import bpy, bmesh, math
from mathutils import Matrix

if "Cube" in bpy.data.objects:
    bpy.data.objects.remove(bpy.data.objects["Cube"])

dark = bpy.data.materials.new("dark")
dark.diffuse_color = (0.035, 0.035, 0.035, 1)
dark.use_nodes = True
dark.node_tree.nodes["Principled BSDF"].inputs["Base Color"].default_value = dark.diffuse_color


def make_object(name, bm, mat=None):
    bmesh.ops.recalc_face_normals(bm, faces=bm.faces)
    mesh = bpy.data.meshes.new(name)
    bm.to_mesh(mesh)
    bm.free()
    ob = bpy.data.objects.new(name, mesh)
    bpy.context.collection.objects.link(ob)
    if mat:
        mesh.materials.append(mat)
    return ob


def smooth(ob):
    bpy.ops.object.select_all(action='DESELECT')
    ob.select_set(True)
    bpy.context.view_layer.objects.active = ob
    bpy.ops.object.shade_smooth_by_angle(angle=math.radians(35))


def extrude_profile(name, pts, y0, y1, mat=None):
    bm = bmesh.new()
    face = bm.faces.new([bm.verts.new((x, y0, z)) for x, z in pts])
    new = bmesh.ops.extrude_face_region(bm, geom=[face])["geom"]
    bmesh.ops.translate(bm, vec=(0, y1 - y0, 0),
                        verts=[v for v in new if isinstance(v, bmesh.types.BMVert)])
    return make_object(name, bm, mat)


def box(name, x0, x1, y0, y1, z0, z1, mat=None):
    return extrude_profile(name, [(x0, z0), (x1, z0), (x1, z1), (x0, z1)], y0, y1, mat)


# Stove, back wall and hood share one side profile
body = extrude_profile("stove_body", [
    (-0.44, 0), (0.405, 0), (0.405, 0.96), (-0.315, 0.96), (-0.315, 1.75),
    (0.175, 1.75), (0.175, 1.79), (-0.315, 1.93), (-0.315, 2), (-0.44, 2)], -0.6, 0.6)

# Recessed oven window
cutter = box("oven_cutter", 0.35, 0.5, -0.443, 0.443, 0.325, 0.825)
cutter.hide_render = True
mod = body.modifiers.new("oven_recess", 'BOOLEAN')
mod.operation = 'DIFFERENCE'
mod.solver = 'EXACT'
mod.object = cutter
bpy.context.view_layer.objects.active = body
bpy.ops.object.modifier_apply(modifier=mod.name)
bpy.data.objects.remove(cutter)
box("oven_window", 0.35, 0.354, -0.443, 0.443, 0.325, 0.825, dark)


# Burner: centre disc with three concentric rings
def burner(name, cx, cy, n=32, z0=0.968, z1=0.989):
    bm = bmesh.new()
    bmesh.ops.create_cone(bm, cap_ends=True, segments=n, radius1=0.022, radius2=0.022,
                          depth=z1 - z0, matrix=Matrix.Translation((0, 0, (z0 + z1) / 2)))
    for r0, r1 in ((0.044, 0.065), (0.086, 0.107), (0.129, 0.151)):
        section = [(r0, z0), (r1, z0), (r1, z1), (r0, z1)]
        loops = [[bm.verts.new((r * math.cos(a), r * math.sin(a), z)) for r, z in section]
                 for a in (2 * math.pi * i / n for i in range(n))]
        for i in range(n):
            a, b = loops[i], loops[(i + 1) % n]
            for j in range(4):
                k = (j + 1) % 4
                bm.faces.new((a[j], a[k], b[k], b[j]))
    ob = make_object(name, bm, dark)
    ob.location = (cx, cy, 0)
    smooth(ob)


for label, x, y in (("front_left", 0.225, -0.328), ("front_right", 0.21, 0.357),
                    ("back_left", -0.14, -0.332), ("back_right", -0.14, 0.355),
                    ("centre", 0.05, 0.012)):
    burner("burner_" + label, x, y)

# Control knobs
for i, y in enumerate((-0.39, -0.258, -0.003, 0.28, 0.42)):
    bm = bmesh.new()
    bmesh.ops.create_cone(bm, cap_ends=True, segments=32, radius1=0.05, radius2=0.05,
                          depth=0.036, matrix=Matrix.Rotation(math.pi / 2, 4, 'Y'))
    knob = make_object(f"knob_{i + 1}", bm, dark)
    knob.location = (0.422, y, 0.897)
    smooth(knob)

--- Exercise ---
Reproduce exactly every line between the line with "# Control knobs" and the last line of the records above, both included.

--- Answer for this exercise ---
# Control knobs
for i, y in enumerate((-0.39, -0.258, -0.003, 0.28, 0.42)):
    bm = bmesh.new()
    bmesh.ops.create_cone(bm, cap_ends=True, segments=32, radius1=0.05, radius2=0.05,
                          depth=0.036, matrix=Matrix.Rotation(math.pi / 2, 4, 'Y'))
    knob = make_object(f"knob_{i + 1}", bm, dark)
    knob.location = (0.422, y, 0.897)
    smooth(knob)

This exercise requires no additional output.